Once you reach the line that holds "pts = [(0, 0)]" in the listing below, output it and every line after it through the line that holds "# Pot: round, chamfered", word for word.

[[ DATA FOR ANALYSIS open ]]

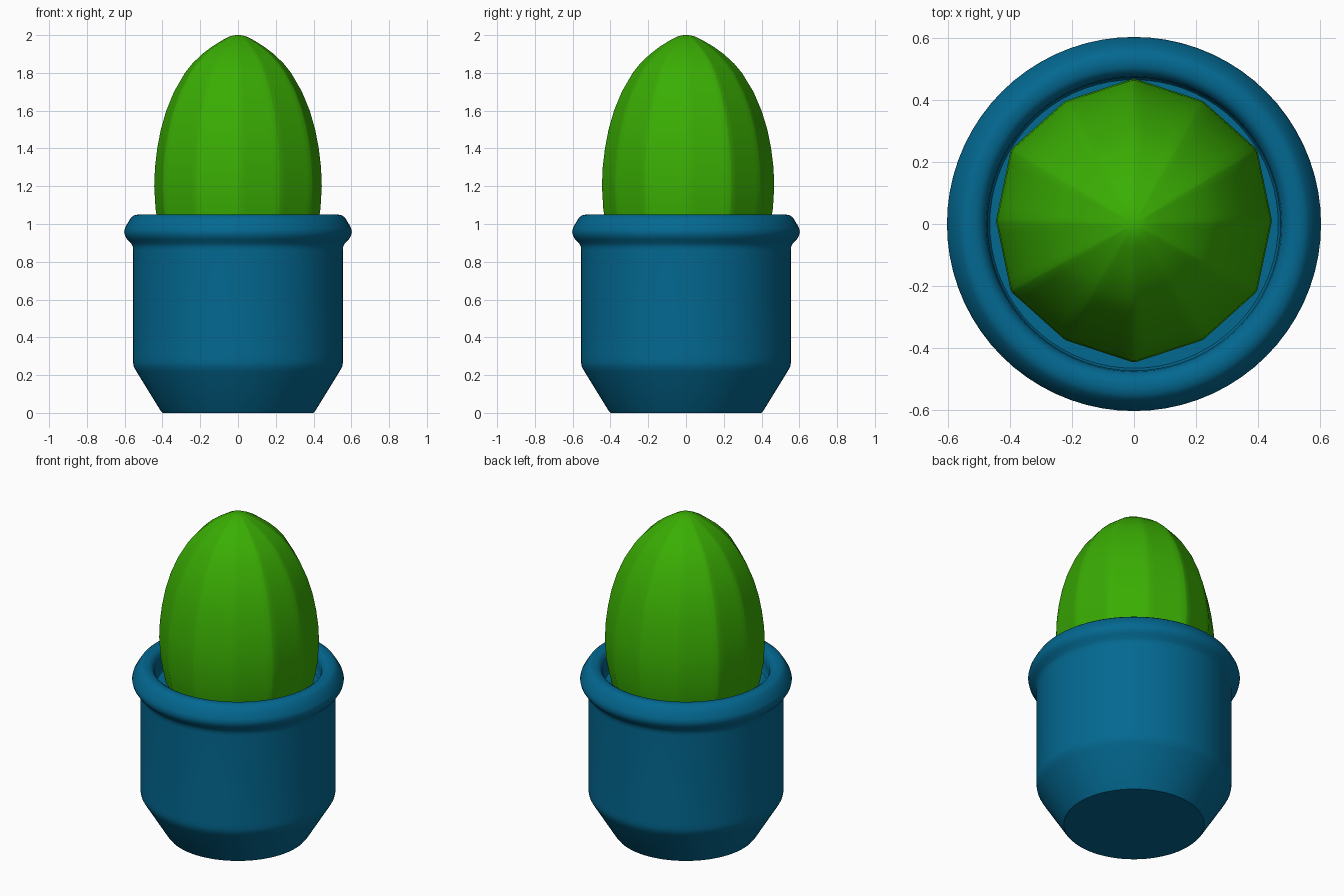
import bpy, math
from math import sin, cos, radians

if "Cube" in bpy.data.objects:
    bpy.data.objects.remove(bpy.data.objects["Cube"])


def material(name, rgb):
    m = bpy.data.materials.new(name)
    m.diffuse_color = (*rgb, 1)
    m.use_nodes = True
    m.node_tree.nodes["Principled BSDF"].inputs["Base Color"].default_value = m.diffuse_color
    return m


def loft(name, section, profile, mat, angle):
    """Scale a unit cross-section along (radius, z) pairs; radius 0 closes to a point."""
    verts, faces, rings = [], [], []
    n = len(section)
    for r, z in profile:
        start = len(verts)
        pts = [(0, 0)] if r == 0 else [(x * r, y * r) for x, y in section]
        verts += [(x, y, z) for x, y in pts]
        rings.append([start + (i if r else 0) for i in range(n)])
    for a, b in zip(rings, rings[1:]):
        for i in range(n):
            j = (i + 1) % n
            quad = [a[i], a[j], b[j], b[i]]
            faces.append(list(dict.fromkeys(quad)))
    me = bpy.data.meshes.new(name)
    me.from_pydata(verts, [], faces)
    me.materials.append(mat)
    ob = bpy.data.objects.new(name, me)
    bpy.context.collection.objects.link(ob)
    bpy.ops.object.select_all(action='DESELECT')
    ob.select_set(True)
    bpy.context.view_layer.objects.active = ob
    bpy.ops.object.shade_smooth_by_angle(angle=radians(angle))
    return ob


blue = material("pot blue", (0.001, 0.14, 0.285))
green = material("cactus green", (0.042, 0.42, 0.001))

# Pot: round, chamfered foot, rolled rim, hollow top
circle = [(cos(2 * math.pi * i / 72), sin(2 * math.pi * i / 72)) for i in range(72)]
pot_profile = [(0, 0), (0.40, 0), (0.41, 0.012), (0.538, 0.22), (0.552, 0.245),
               (0.556, 0.27), (0.556, 0.30), (0.556, 0.86), (0.557, 0.88),
               (0.565, 0.897), (0.585, 0.917), (0.598, 0.937), (0.603, 0.958),
               (0.598, 0.98), (0.58, 1.012), (0.565, 1.035), (0.55, 1.046),
               (0.53, 1.05), (0.505, 1.048), (0.488, 1.037), (0.476, 1.015),
               (0.472, 0.98), (0.472, 0.93), (0.465, 0.92), (0, 0.92)]
loft("pot", circle, pot_profile, blue, 50)

# Cactus: twelve flat sides with softened edges, every other corner a ridge
corners = []
for k in range(12):
    a = radians(30 * k)
    r = 1.03 if k % 2 else 1.0
    corners.append((r * cos(a), r * sin(a) + 0.025))
section = []
for k in range(12):
    (ax, ay), (bx, by) = corners[k], corners[(k + 1) % 12]
    for t in (0.03, 0.18, 0.5, 0.82, 0.97):
        section.append((ax + (bx - ax) * t, ay + (by - ay) * t))
cactus_profile = [(0, 0.91), (0.405, 0.91), (0.425, 1.0), (0.438, 1.08), (0.445, 1.2),
                  (0.441, 1.3), (0.429, 1.4), (0.41, 1.5), (0.381, 1.6),
                  (0.34, 1.7), (0.282, 1.8), (0.242, 1.85), (0.19, 1.9),
                  (0.137, 1.94), (0.085, 1.972), (0.045, 1.993), (0.02, 1.999), (0, 2.0)]
loft("cactus", section, cactus_profile, green, 50)
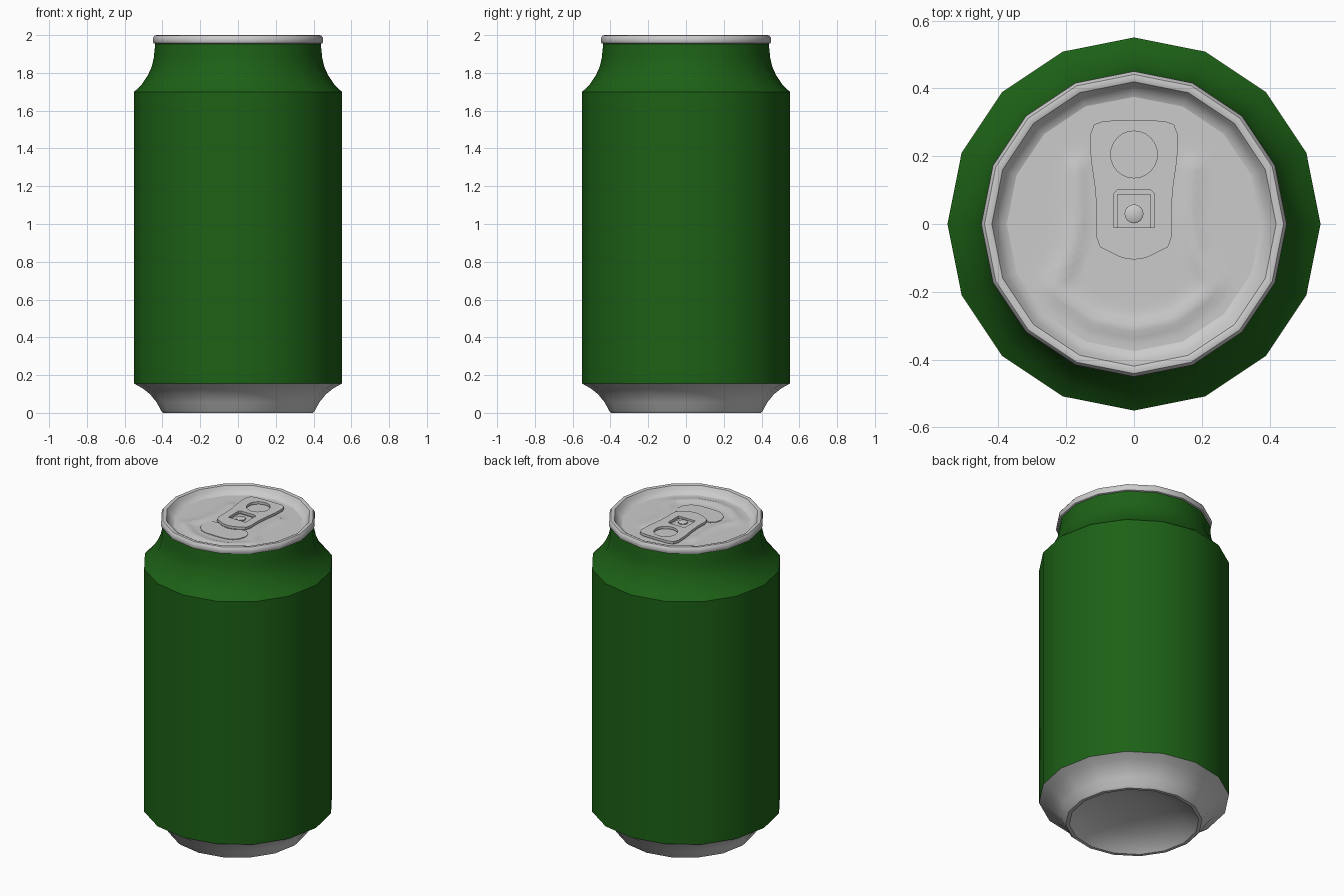
import bpy, bmesh, math
from mathutils import Vector

if "Cube" in bpy.data.objects:
    bpy.data.objects.remove(bpy.data.objects["Cube"])

SIDES = 16
FLOOR = 1.952


def finish(obj, angle=38):
    bpy.ops.object.select_all(action='DESELECT')
    obj.select_set(True)
    bpy.context.view_layer.objects.active = obj
    bpy.ops.object.shade_smooth_by_angle(angle=math.radians(angle))
    return obj


def lathe(name, profile, per_side=1, bump=None, center=(0, 0), sides=SIDES):
    """Spin an (r, z) profile round a regular polygon; bump adds height."""
    n, step = sides * per_side, 2 * math.pi / sides
    bm = bmesh.new()
    rings = []
    for r, z in profile:
        ring = []
        for k in range(n):
            a = 2 * math.pi * k / n
            flat = math.cos(step / 2) / math.cos(a % step - step / 2) if k % per_side else 1
            x, y = r * flat * math.cos(a), r * flat * math.sin(a)
            h = bump(x, y) if bump else 0
            ring.append(bm.verts.new((x + center[0], y + center[1], z + h)))
        rings.append(ring)
    for lo, hi in zip(rings, rings[1:]):
        for k in range(n):
            m = (k + 1) % n
            bm.faces.new((lo[k], lo[m], hi[m], hi[k]))
    bmesh.ops.remove_doubles(bm, verts=bm.verts, dist=1e-5)
    mesh = bpy.data.meshes.new(name)
    bm.to_mesh(mesh)
    bm.free()
    obj = bpy.data.objects.new(name, mesh)
    bpy.context.collection.objects.link(obj)
    return finish(obj)


def mirrored(half):
    return half + [(-x, y) for x, y in reversed(half) if x > 1e-6]


def circle(cx, cy, r, n=24):
    return [(cx + r * math.cos(2 * math.pi * k / n), cy + r * math.sin(2 * math.pi * k / n))
            for k in range(n)]


def plate(name, outlines, z0, z1):
    """Flat plate from a closed outline; further outlines are holes."""
    cu = bpy.data.curves.new(name, 'CURVE')
    cu.dimensions, cu.fill_mode = '2D', 'BOTH'
    cu.extrude = (z1 - z0) / 2
    for pts in outlines:
        sp = cu.splines.new('POLY')
        sp.points.add(len(pts) - 1)
        for p, (x, y) in zip(sp.points, pts):
            p.co = (x, y, 0, 1)
        sp.use_cyclic_u = True
    obj = bpy.data.objects.new(name, cu)
    obj.location.z = (z0 + z1) / 2
    bpy.context.collection.objects.link(obj)
    bpy.ops.object.select_all(action='DESELECT')
    obj.select_set(True)
    bpy.context.view_layer.objects.active = obj
    bpy.ops.object.convert(target='MESH')
    return finish(bpy.context.object)


# Green wall with concave neck
body = lathe("body", [(0.55, 0.155), (0.55, 1.70), (0.512, 1.735), (0.476, 1.79),
                      (0.456, 1.835), (0.446, 1.88), (0.438, 1.955)])
green = bpy.data.materials.new("green_paint")
green.diffuse_color = (0.012, 0.12, 0.008, 1)
green.use_nodes = True
green.node_tree.nodes["Principled BSDF"].inputs["Base Color"].default_value = green.diffuse_color
body.data.materials.append(green)

# Base with domed underside
lathe("base", [(0, 0.10), (0.13, 0.095), (0.25, 0.07), (0.34, 0.03), (0.375, 0.0),
               (0.395, 0.0), (0.407, 0.012), (0.43, 0.055), (0.465, 0.098),
               (0.505, 0.13), (0.55, 0.155)])

# Rolled rim and slope down to the lid
lathe("rim", [(0.436, 1.953), (0.447, 1.957), (0.451, 1.968), (0.45, 1.986), (0.441, 1.998),
              (0.43, 2.0), (0.419, 1.996), (0.408, 1.978), (0.392, 1.959), (0.375, FLOOR)])

# Lid panel with a pressed U-shaped ridge
ridge = [Vector(p) for p in [(0.17, 0.17), (0.165, 0.02), (0.185, -0.09), (0.24, -0.19),
                             (0.12, -0.285), (0, -0.31)]]


def ridge_height(x, y):
    p = Vector((abs(x), y))
    best = 1.0
    for a, b in zip(ridge, ridge[1:]):
        t = max(0, min(1, (p - a).dot(b - a) / (b - a).length_squared))
        best = min(best, (p - a.lerp(b, t)).length)
    fade = max(0, min(1, (0.37 - p.length) / 0.04))
    return 0.010 * fade * math.exp(-(best / 0.025) ** 2)


lathe("lid_panel", [(0.375 * (1 - k / 20), FLOOR) for k in range(21)], 4, ridge_height)

# Scored mouth panel
mouth = mirrored([(0, -0.105), (0.05, -0.095), (0.08, -0.075), (0.115, -0.075), (0.142, -0.1),
                  (0.151, -0.135), (0.14, -0.18), (0.11, -0.212), (0.07, -0.227), (0, -0.23)])
plate("mouth_panel", [mouth], FLOOR - 0.004, FLOOR + 0.004)

# Pull tab with finger hole and tongue cut-out
tab = mirrored([(0, 0.306), (0.09, 0.304), (0.118, 0.293), (0.13, 0.262), (0.127, 0.19),
                (0.114, 0.1), (0.11, 0.03), (0.112, -0.035), (0.1, -0.068), (0.07, -0.083),
                (0.035, -0.1), (0, -0.105)])
window = mirrored([(0, 0.1), (0.05, 0.1), (0.06, 0.09), (0.06, -0.01), (0, -0.01)])
plate("pull_tab", [tab, circle(0, 0.205, 0.069), window], FLOOR + 0.006, FLOOR + 0.022)

# Tongue and rivet holding the tab
plate("tab_tongue", [mirrored([(0, 0.088), (0.048, 0.088), (0.048, -0.012), (0, -0.012)])],
      FLOOR + 0.004, FLOOR + 0.010)
lathe("rivet", [(0.028, FLOOR), (0.028, FLOOR + 0.016), (0.022, FLOOR + 0.02),
                (0, FLOOR + 0.02)], center=(0, 0.03))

[[ DATA FOR ANALYSIS closed ]]

*WRITTEN SOLUTION*
        pts = [(0, 0)] if r == 0 else [(x * r, y * r) for x, y in section]
        verts += [(x, y, z) for x, y in pts]
        rings.append([start + (i if r else 0) for i in range(n)])
    for a, b in zip(rings, rings[1:]):
        for i in range(n):
            j = (i + 1) % n
            quad = [a[i], a[j], b[j], b[i]]
            faces.append(list(dict.fromkeys(quad)))
    me = bpy.data.meshes.new(name)
    me.from_pydata(verts, [], faces)
    me.materials.append(mat)
    ob = bpy.data.objects.new(name, me)
    bpy.context.collection.objects.link(ob)
    bpy.ops.object.select_all(action='DESELECT')
    ob.select_set(True)
    bpy.context.view_layer.objects.active = ob
    bpy.ops.object.shade_smooth_by_angle(angle=radians(angle))
    return ob


blue = material("pot blue", (0.001, 0.14, 0.285))
green = material("cactus green", (0.042, 0.42, 0.001))

# Pot: round, chamfered foot, rolled rim, hollow top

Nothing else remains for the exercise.